For years, South American football has been two contrasting issues; a gluttony of exciting young talent, coached by the same old names and faces. Over the last five years or so, though, there has been a clamour among South American clubs to bring in coaching names who were new and fresh. Rather than simply relying on ex-players with little experience, or hiring the same rotational coaches who flit from club to club, though, there has been a focus on Portuguese coaching staff.
Indeed, Marcelo Gallardo of River Plate is one of the few standard bearers for quality South American coaching. The Argentine has played a huge role in turning around River from an also-ran to a regular competitor for the Copa Libertadores and domestic honours. Prior to his arrival, River had endured rather than enjoyed several seasons. However, they are very much back on top in South America alongside Boca Juniors.
In Brazil, though, the arrival of Jorge Jesus changed everything. The Portuguese arrived to manage Brazilian giants Flamengo, and soon found himself in charge of an unstoppable league and Copa Libertadores double. He has since seen his methods taken on by the likes of Abel Ferreira. Ferreira wound up in charge of Palmeiras, and has since helped the giants to two Copa Libertadores wins – including one against Flamengo.
Having struggled in the post-Jesus era, Fla have now invested considerable resources into the hiring of Paulo Sousa. The former Juventus and Borussia Dortmund player has enjoyed a nomadic coaching career, but brings his tactical nous to arguably the biggest club he has managed.
Other examples are abundant across the South American game. Used to exporting their top playing talent to Europe, South American clubs are now choosing to import Portuguese tacticians to fill the domestic void.
Portuguese coaches thriving in South America
Another coach who has recently moved to South America would be Vitor Pereira. The former Porto coach has found himself coaching in Eastern Europe and also in the Middle East. A rather embarrassing TV interview to try and gain the Everton job flopped, but he has landed on both feet as he takes over Sao Paulo giants Corinthians.
The Brazilians have enjoyed a good start under the Portuguese, though they did lose in Bolivia amid major fan critique for such a loss. In Ferreira and Jesus, though, the pathway and the standard has been set. Sousa will have much work to do if he wishes to live up to the grandiose success of former Benfica coach Jesus. Ferreira already has many clubs in Europe following his stellar work in South America.

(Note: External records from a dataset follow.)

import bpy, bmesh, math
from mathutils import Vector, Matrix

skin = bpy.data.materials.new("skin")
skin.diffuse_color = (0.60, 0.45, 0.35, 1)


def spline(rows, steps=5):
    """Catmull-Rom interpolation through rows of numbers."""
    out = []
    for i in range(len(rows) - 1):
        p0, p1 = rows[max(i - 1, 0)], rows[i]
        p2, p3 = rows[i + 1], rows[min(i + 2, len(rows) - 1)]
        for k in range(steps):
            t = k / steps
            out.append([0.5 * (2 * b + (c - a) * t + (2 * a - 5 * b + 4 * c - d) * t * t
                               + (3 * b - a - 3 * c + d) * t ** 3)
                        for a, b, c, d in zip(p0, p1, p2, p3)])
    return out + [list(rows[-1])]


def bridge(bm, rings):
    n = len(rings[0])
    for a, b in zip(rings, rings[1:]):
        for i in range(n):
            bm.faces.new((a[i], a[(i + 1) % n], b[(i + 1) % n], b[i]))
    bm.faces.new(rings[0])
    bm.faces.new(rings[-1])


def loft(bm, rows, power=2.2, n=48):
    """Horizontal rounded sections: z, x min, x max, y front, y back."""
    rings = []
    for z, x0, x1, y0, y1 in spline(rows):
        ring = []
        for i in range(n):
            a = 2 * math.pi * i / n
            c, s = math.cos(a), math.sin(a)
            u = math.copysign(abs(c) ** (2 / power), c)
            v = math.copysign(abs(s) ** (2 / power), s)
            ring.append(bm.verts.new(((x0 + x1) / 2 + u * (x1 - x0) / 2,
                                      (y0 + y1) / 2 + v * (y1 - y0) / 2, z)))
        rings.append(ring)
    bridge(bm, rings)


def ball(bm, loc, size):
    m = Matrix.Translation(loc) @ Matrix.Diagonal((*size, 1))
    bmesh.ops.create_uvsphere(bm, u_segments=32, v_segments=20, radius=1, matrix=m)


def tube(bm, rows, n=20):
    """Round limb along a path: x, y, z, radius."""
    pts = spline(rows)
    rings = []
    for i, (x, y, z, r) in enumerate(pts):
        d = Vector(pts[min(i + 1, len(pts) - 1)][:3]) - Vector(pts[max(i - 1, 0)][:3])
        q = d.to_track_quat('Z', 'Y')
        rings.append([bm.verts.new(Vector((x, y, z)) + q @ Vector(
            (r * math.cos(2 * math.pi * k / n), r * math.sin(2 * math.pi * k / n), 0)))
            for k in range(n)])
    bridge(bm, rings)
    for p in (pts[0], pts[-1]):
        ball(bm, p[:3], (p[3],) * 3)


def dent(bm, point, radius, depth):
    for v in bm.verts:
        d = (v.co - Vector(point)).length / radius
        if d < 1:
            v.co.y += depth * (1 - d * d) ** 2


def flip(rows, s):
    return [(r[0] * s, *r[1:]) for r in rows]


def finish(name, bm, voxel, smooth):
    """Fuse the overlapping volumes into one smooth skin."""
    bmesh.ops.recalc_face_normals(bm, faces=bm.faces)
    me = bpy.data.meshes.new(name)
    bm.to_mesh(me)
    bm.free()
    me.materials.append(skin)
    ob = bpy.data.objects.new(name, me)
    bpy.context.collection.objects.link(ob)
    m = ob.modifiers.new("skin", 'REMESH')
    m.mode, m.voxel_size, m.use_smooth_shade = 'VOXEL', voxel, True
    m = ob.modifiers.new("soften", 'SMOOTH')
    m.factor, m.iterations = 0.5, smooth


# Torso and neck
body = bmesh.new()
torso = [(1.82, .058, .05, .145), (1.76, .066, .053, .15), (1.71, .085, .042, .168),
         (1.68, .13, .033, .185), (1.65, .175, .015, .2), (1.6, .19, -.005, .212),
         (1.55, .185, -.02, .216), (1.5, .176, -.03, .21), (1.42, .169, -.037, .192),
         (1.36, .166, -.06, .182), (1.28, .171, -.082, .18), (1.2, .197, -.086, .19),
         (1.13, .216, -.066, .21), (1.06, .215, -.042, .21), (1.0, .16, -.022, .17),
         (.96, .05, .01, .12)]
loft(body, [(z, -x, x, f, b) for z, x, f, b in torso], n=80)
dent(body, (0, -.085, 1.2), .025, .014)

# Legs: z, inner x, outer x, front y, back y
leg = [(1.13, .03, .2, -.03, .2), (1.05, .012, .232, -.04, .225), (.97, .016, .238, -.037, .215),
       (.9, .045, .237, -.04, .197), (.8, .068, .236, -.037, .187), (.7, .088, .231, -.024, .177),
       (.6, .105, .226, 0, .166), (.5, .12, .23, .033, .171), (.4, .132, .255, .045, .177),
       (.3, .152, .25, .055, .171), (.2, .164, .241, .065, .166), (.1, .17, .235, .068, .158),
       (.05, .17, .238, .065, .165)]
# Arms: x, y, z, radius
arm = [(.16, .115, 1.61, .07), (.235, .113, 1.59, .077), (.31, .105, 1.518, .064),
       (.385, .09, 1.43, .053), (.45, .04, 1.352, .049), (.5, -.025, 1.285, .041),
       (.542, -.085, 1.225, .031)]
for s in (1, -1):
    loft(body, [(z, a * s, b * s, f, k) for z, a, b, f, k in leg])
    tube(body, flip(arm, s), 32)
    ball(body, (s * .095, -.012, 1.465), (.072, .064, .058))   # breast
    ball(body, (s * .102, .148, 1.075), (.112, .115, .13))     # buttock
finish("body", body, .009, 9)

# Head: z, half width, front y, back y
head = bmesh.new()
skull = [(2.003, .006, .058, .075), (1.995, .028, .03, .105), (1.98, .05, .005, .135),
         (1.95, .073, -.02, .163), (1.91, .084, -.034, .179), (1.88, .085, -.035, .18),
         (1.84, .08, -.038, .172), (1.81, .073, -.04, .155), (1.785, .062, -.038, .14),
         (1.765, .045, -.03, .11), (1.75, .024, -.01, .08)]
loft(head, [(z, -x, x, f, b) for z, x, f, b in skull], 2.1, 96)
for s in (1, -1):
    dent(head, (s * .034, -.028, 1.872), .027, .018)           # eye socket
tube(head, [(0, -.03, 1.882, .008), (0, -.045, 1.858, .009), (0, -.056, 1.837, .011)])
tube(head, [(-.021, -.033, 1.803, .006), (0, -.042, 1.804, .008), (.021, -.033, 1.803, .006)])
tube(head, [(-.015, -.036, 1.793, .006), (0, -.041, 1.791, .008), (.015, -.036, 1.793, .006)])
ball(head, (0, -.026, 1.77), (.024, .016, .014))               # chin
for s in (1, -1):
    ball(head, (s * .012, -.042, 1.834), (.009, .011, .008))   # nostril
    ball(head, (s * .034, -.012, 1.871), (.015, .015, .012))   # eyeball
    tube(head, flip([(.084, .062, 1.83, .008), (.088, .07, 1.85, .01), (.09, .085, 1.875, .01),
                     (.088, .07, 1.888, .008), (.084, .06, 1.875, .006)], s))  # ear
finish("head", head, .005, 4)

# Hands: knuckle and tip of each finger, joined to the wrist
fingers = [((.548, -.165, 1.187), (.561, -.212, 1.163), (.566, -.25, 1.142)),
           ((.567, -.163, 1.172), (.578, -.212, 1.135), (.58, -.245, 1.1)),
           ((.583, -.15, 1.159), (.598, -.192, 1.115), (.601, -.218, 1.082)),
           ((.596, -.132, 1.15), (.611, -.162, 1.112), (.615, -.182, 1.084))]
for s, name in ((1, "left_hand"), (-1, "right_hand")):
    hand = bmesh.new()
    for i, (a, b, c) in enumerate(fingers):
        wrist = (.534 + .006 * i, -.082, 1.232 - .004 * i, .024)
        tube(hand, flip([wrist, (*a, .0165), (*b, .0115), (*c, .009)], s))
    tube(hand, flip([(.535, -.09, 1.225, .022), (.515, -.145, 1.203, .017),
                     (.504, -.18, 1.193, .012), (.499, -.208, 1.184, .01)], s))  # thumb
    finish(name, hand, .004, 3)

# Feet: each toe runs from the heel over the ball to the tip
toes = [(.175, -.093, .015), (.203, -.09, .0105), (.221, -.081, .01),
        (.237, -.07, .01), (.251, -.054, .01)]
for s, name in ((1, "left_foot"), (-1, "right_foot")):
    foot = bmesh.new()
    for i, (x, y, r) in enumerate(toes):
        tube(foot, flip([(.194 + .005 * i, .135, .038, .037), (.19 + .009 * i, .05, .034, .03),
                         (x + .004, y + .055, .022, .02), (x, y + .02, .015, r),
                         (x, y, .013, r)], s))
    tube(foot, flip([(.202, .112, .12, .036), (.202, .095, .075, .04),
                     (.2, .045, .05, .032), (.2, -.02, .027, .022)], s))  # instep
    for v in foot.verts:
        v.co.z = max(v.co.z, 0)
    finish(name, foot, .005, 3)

Across South America, even the likes of Ecuadorian football has gotten involved as Renato Pavia took control of Independiente del Valle. There are many examples, then, of South American football looking to combine the flair and class of the domestic talent with the tactical insight of Portuguese coaches.
For years, Portugal has been regarded as a great place for coaches of all levels to develop and grow accordingly. Now, those coaches are spreading their wings beyond just Europe.